PROBLEM TO WORK ON:
Taking the listing below, restate word for word each line from the line with "function tableSet(x, z)" to the line with "wall(model, 'rightWallRear', [W, N], [W, -0.24], true, false);", ends included, and stop there.

*****

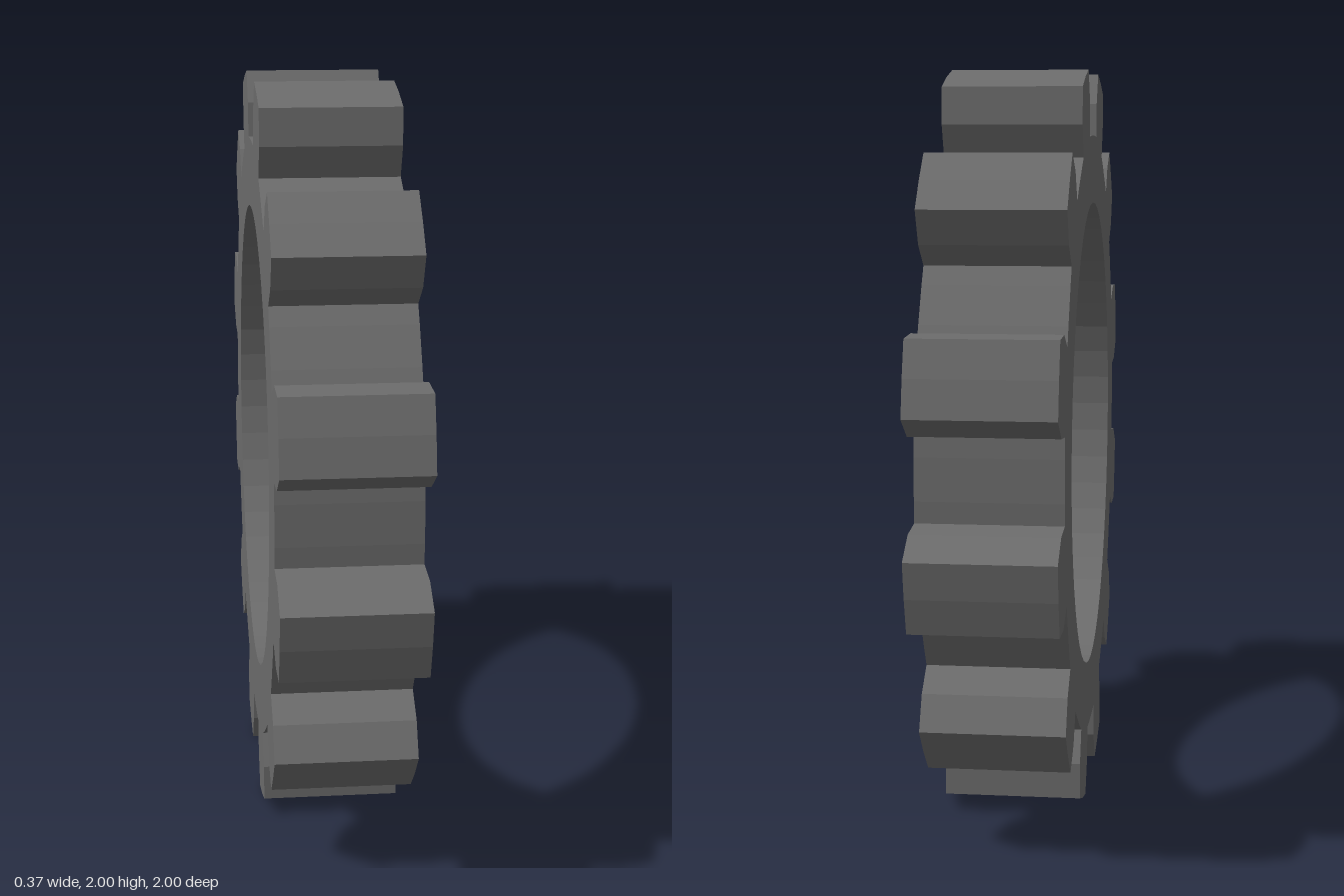
import * as THREE from 'three';

const TEETH = 12;
const WIDTH = 0.367;
const BORE = 0.645;

// Radius and angle (degrees from the tooth centre) along one tooth and the gap after it
const TOOTH = [
  [0.832, -7.5], [0.925, -7.7], [1.0145, -5.4], [1.0145, 0], [1.0145, 5.4],
  [0.925, 7.7], [0.832, 7.5], [0.83, 11.25], [0.83, 18.75],
];

function polar(radius, degrees) {
  const a = THREE.MathUtils.degToRad(degrees);
  return new THREE.Vector2(radius * Math.cos(a), radius * Math.sin(a));
}

export function createModel() {
  const group = new THREE.Group();
  group.name = 'gearRing';

  // Toothed outline, with a gap centred on each axis
  const pitch = 360 / TEETH;
  const outline = [];
  for (let i = 0; i < TEETH; i++) {
    for (const [r, a] of TOOTH) outline.push(polar(r, (i + 0.5) * pitch + a));
  }
  const shape = new THREE.Shape(outline);

  // Round bore through the middle
  const bore = [];
  for (let i = 0; i < 48; i++) bore.push(polar(BORE, -i * 7.5));
  shape.holes.push(new THREE.Path(bore));

  // Extruded and turned so the axle runs along x
  const geometry = new THREE.ExtrudeGeometry(shape, { depth: WIDTH, bevelEnabled: false });
  geometry.translate(0, 0, -WIDTH / 2);
  geometry.rotateY(Math.PI / 2);
  geometry.translate(0, 1, 0);

  // Dark grey metal
  const gear = new THREE.Mesh(
    geometry,
    new THREE.MeshStandardMaterial({ color: 0x6c6c6c, flatShading: true })
  );
  gear.name = 'toothedRing';
  group.add(gear);
  return group;
}
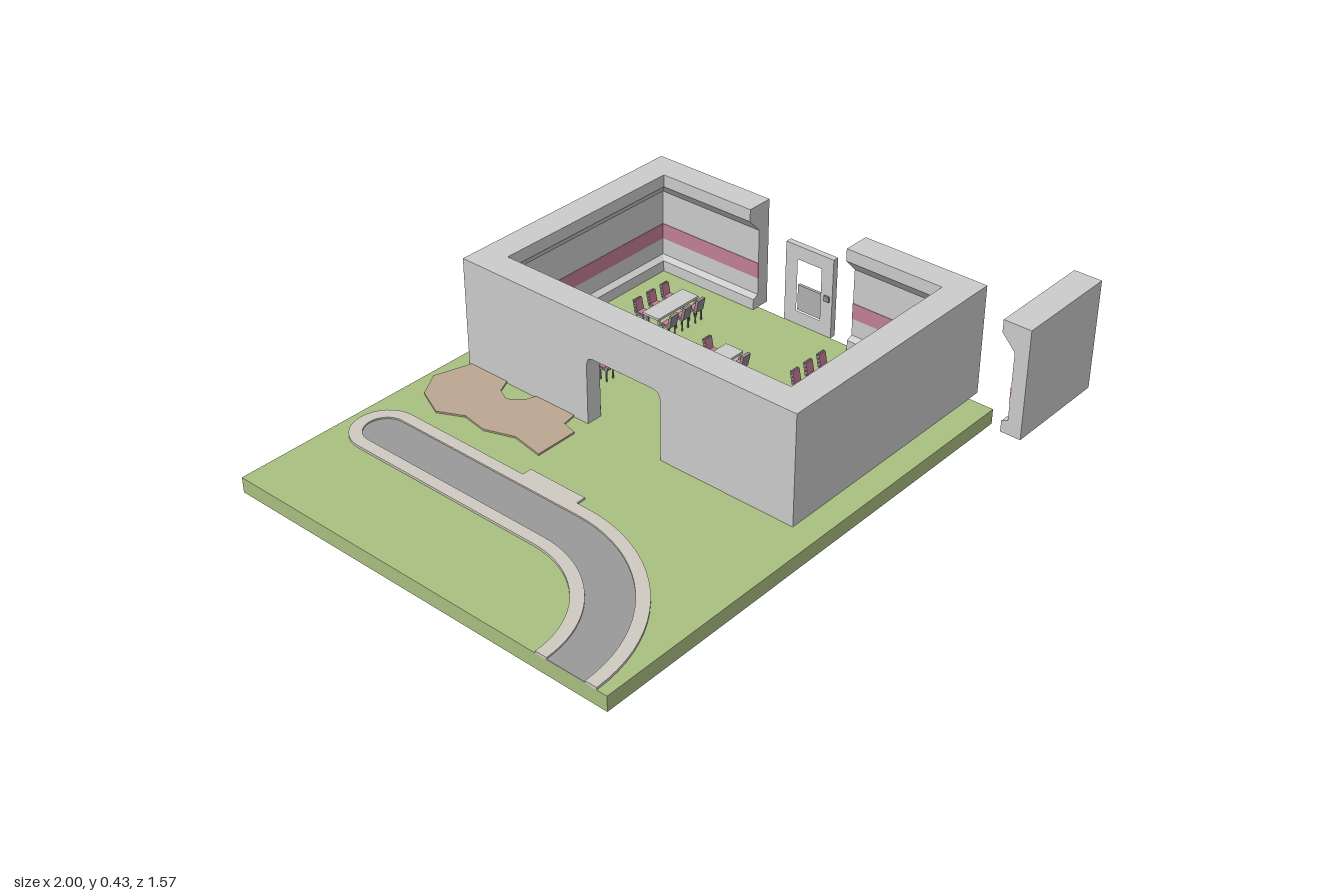
import * as THREE from 'three';

const mat = (color) => new THREE.MeshStandardMaterial({ color, flatShading: true });
const grey = mat(0xcccccc), green = mat(0xa9bf80), pink = mat(0xc27f95);
const asphalt = mat(0x999999), kerbMat = mat(0xcfcac0), soil = mat(0xbba791), dark = mat(0x8c8c8c);

const BASE = 0.052, TOP = 0.428;

function add(parent, name, geometry, material) {
  const mesh = new THREE.Mesh(geometry, material);
  mesh.name = name;
  parent.add(mesh);
  return mesh;
}

function box(parent, name, material, [x0, x1], [y0, y1], [z0, z1]) {
  const mesh = add(parent, name, new THREE.BoxGeometry(x1 - x0, y1 - y0, z1 - z0), material);
  mesh.position.set((x0 + x1) / 2, (y0 + y1) / 2, (z0 + z1) / 2);
  return mesh;
}

const toShape = (pts, flip) => new THREE.Shape(pts.map(([a, b]) => new THREE.Vector2(flip ? -a : a, flip ? b : -b)));

// Flat slab from an [x, z] outline
function slab(parent, name, material, pts, y0, y1) {
  const g = new THREE.ExtrudeGeometry(toShape(pts), { depth: y1 - y0, bevelEnabled: false });
  g.rotateX(-Math.PI / 2).translate(0, y0, 0);
  return add(parent, name, g, material);
}

// Upright plate from a [z, y] outline, with an optional hole, between x0 and x1
function plate(parent, name, material, pts, hole, x0, x1) {
  const s = toShape(pts, true);
  if (hole) s.holes.push(toShape(hole, true));
  const g = new THREE.ExtrudeGeometry(s, { depth: x1 - x0, bevelEnabled: false });
  g.rotateY(Math.PI / 2).translate(x0, 0, 0);
  return add(parent, name, g, material);
}

// Wall sections as [distance inward from the outer face, height]
const wallProfile = [[0, BASE], [0.07, BASE], [0.07, 0.09], [0.048, 0.1], [0.048, 0.335],
  [0.095, 0.385], [0.095, TOP], [0, TOP]];
const stripeProfile = [[0.044, 0.16], [0.0495, 0.16], [0.0495, 0.215], [0.044, 0.215]];
const lintelProfile = [[0, 0.3], ...wallProfile.slice(4)];
lintelProfile.splice(1, 1, [0.048, 0.3], [0.048, 0.335]);

// Sweep a section from a to b ([x, z] on the outer face), mitring the chosen ends
function sweep(parent, name, material, profile, a, b, mitreA, mitreB) {
  const dx = b[0] - a[0], dz = b[1] - a[1], len = Math.hypot(dx, dz);
  const g = new THREE.ExtrudeGeometry(toShape(profile.map(([d, y]) => [-d, y]), true), { depth: len, bevelEnabled: false });
  const p = g.attributes.position;
  for (let i = 0; i < p.count; i++) {
    if (p.getZ(i) < len / 2) { if (mitreA) p.setZ(i, p.getX(i)); }
    else if (mitreB) p.setZ(i, len - p.getX(i));
  }
  g.computeVertexNormals();
  g.rotateY(Math.atan2(dx, dz)).translate(a[0], 0, a[1]);
  return add(parent, name, g, material);
}

function wall(parent, name, a, b, mitreA, mitreB) {
  const group = new THREE.Group();
  group.name = name;
  sweep(group, 'wallSection', grey, wallProfile, a, b, mitreA, mitreB);
  sweep(group, 'wallStripe', pink, stripeProfile, a, b, mitreA, mitreB);
  parent.add(group);
}

// One edge of the lane at a given offset: rounded end, straight, then bend to the ground's edge
function lanePoints(offset, fromCap) {
  const pts = [], cx = -0.575, capZ = -0.648, bendZ = 0.068, R = 0.425;
  if (fromCap) for (let i = 0; i <= 16; i++) {
    const t = Math.PI * (1 + i / 16);
    pts.push([cx + offset * Math.cos(t), capZ + offset * Math.sin(t)]);
  }
  for (let i = 0; i <= 20; i++) {
    const t = (i / 20) * Math.PI / 2, r = R + offset;
    pts.push([-1 + r * Math.cos(t), bendZ + r * Math.sin(t)]);
  }
  return pts;
}
const laneOutline = (half) => [...lanePoints(half, true), ...lanePoints(-half, false).reverse()];

// Chair facing +z, origin on the floor
function chair() {
  const g = new THREE.Group();
  g.name = 'chair';
  box(g, 'seat', dark, [-0.017, 0.017], [0.038, 0.045], [-0.012, 0.02]);
  box(g, 'seatCushion', pink, [-0.016, 0.016], [0.045, 0.049], [-0.01, 0.019]);
  const back = new THREE.Group();
  back.name = 'backrest';
  box(back, 'backShell', dark, [-0.017, 0.017], [0, 0.046], [-0.006, 0]);
  box(back, 'backCushion', pink, [-0.016, 0.016], [0.006, 0.045], [0, 0.005]);
  back.position.set(0, 0.042, -0.01);
  back.rotation.x = -0.2;
  g.add(back);
  for (const x of [-0.014, 0.014]) for (const z of [-0.01, 0.016])
    box(g, 'chairLeg', dark, [x - 0.002, x + 0.002], [0, 0.038], [z - 0.002, z + 0.002]);
  return g;
}

function tableSet(x, z) {
  const g = new THREE.Group();
  g.name = 'tableSet';
  box(g, 'tableTop', grey, [-0.096, 0.096], [0.062, 0.07], [-0.034, 0.034]);
  for (const sx of [-1, 1]) for (const sz of [-1, 1])
    box(g, 'tableLeg', grey, [sx * 0.088 - 0.004, sx * 0.088 + 0.004], [0, 0.062], [sz * 0.027 - 0.004, sz * 0.027 + 0.004]);
  for (const cx of [-0.064, 0, 0.064]) for (const side of [-1, 1]) {
    const c = chair();
    c.position.set(cx, 0, side < 0 ? -0.065 : 0.051);
    if (side > 0) c.rotation.y = Math.PI;
    g.add(c);
  }
  g.position.set(x, BASE, z);
  return g;
}

export function createModel() {
  const model = new THREE.Group();
  model.name = 'buildingOnPlot';

  box(model, 'ground', green, [-1, 0.705], [0, BASE], [-0.785, 0.635]);

  // Lane with raised kerbs and a lay-by
  slab(model, 'laneSurface', asphalt, laneOutline(0.07), BASE - 0.002, BASE + 0.003);
  const outer = lanePoints(0.107, true), inner = lanePoints(0.067, true);
  const outerBack = lanePoints(-0.107, false), innerBack = lanePoints(-0.067, false);
  slab(model, 'kerb', kerbMat, [...outer, ...inner.reverse(), ...innerBack, ...outerBack.reverse()],
    BASE - 0.002, BASE + 0.008);
  box(model, 'layBy', kerbMat, [-0.475, -0.434], [BASE - 0.002, BASE + 0.007], [-0.185, 0.027]);

  // Bare earth beside the building
  slab(model, 'earthPatch', soil, [[-0.12, -0.71], [-0.275, -0.76], [-0.36, -0.71], [-0.406, -0.61], [-0.365, -0.525],
    [-0.38, -0.435], [-0.345, -0.335], [-0.365, -0.222], [-0.214, -0.222], [-0.2, -0.275], [-0.12, -0.29],
    [-0.12, -0.43], [-0.187, -0.455], [-0.22, -0.5], [-0.198, -0.545], [-0.12, -0.58]], BASE - 0.002, BASE + 0.006);

  // Walls, corner to corner
  const W = -0.15, E = 0.75, N = -0.73, S = 0.548;
  wall(model, 'backWall', [E, N], [W, N], true, true);
  wall(model, 'frontWall', [W, S], [E, S], true, true);
  wall(model, 'rightWallRear', [W, N], [W, -0.24], true, false);
  wall(model, 'rightWallFront', [W, 0.072], [W, S], false, true);
  sweep(model, 'rightWallLintel', grey, lintelProfile, [W, -0.24], [W, 0.072], false, false);
  wall(model, 'leftWallFront', [E, S], [E, 0.103], true, false);
  wall(model, 'leftWallRear', [E, -0.275], [E, N], false, true);

  // Wall panel standing apart from the building
  wall(model, 'detachedPanel', [0.62, 0.787], [0.996, 0.787], false, false);

  // Lining of the open doorway
  plate(model, 'doorwayLining', grey, [[-0.24, BASE], [-0.24, 0.3], [0.072, 0.3], [0.072, BASE], [0.06, BASE],
    [0.06, 0.26], [0.053, 0.28], [0.035, 0.287], [-0.203, 0.287], [-0.22, 0.28], [-0.227, 0.26], [-0.227, BASE]],
  null, W, W + 0.056);

  // Free-standing entrance door with a window above a recessed panel
  plate(model, 'door', grey, [[-0.167, BASE], [0.02, BASE], [0.02, 0.335], [-0.167, 0.335]],
    [[-0.12, 0.1], [-0.025, 0.1], [-0.025, 0.287], [-0.12, 0.287]], 0.705, 0.727);
  box(model, 'doorPanel', mat(0xb0b0b0), [0.711, 0.721], [0.1, 0.192], [-0.12, -0.025]);
  box(model, 'doorHandle', dark, [0.699, 0.705], [0.18, 0.2], [-0.01, 0.01]);

  // Tables with three chairs on each long side
  for (const [x, z] of [[0.133, -0.402], [0.445, -0.423], [0.283, -0.103], [0.133, 0.215], [0.445, 0.215]])
    model.add(tableSet(x, z));

  return model;
}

*****

PROBLEM SOLUTION:
function tableSet(x, z) {
  const g = new THREE.Group();
  g.name = 'tableSet';
  box(g, 'tableTop', grey, [-0.096, 0.096], [0.062, 0.07], [-0.034, 0.034]);
  for (const sx of [-1, 1]) for (const sz of [-1, 1])
    box(g, 'tableLeg', grey, [sx * 0.088 - 0.004, sx * 0.088 + 0.004], [0, 0.062], [sz * 0.027 - 0.004, sz * 0.027 + 0.004]);
  for (const cx of [-0.064, 0, 0.064]) for (const side of [-1, 1]) {
    const c = chair();
    c.position.set(cx, 0, side < 0 ? -0.065 : 0.051);
    if (side > 0) c.rotation.y = Math.PI;
    g.add(c);
  }
  g.position.set(x, BASE, z);
  return g;
}

export function createModel() {
  const model = new THREE.Group();
  model.name = 'buildingOnPlot';

  box(model, 'ground', green, [-1, 0.705], [0, BASE], [-0.785, 0.635]);

  // Lane with raised kerbs and a lay-by
  slab(model, 'laneSurface', asphalt, laneOutline(0.07), BASE - 0.002, BASE + 0.003);
  const outer = lanePoints(0.107, true), inner = lanePoints(0.067, true);
  const outerBack = lanePoints(-0.107, false), innerBack = lanePoints(-0.067, false);
  slab(model, 'kerb', kerbMat, [...outer, ...inner.reverse(), ...innerBack, ...outerBack.reverse()],
    BASE - 0.002, BASE + 0.008);
  box(model, 'layBy', kerbMat, [-0.475, -0.434], [BASE - 0.002, BASE + 0.007], [-0.185, 0.027]);

  // Bare earth beside the building
  slab(model, 'earthPatch', soil, [[-0.12, -0.71], [-0.275, -0.76], [-0.36, -0.71], [-0.406, -0.61], [-0.365, -0.525],
    [-0.38, -0.435], [-0.345, -0.335], [-0.365, -0.222], [-0.214, -0.222], [-0.2, -0.275], [-0.12, -0.29],
    [-0.12, -0.43], [-0.187, -0.455], [-0.22, -0.5], [-0.198, -0.545], [-0.12, -0.58]], BASE - 0.002, BASE + 0.006);

  // Walls, corner to corner
  const W = -0.15, E = 0.75, N = -0.73, S = 0.548;
  wall(model, 'backWall', [E, N], [W, N], true, true);
  wall(model, 'frontWall', [W, S], [E, S], true, true);
  wall(model, 'rightWallRear', [W, N], [W, -0.24], true, false);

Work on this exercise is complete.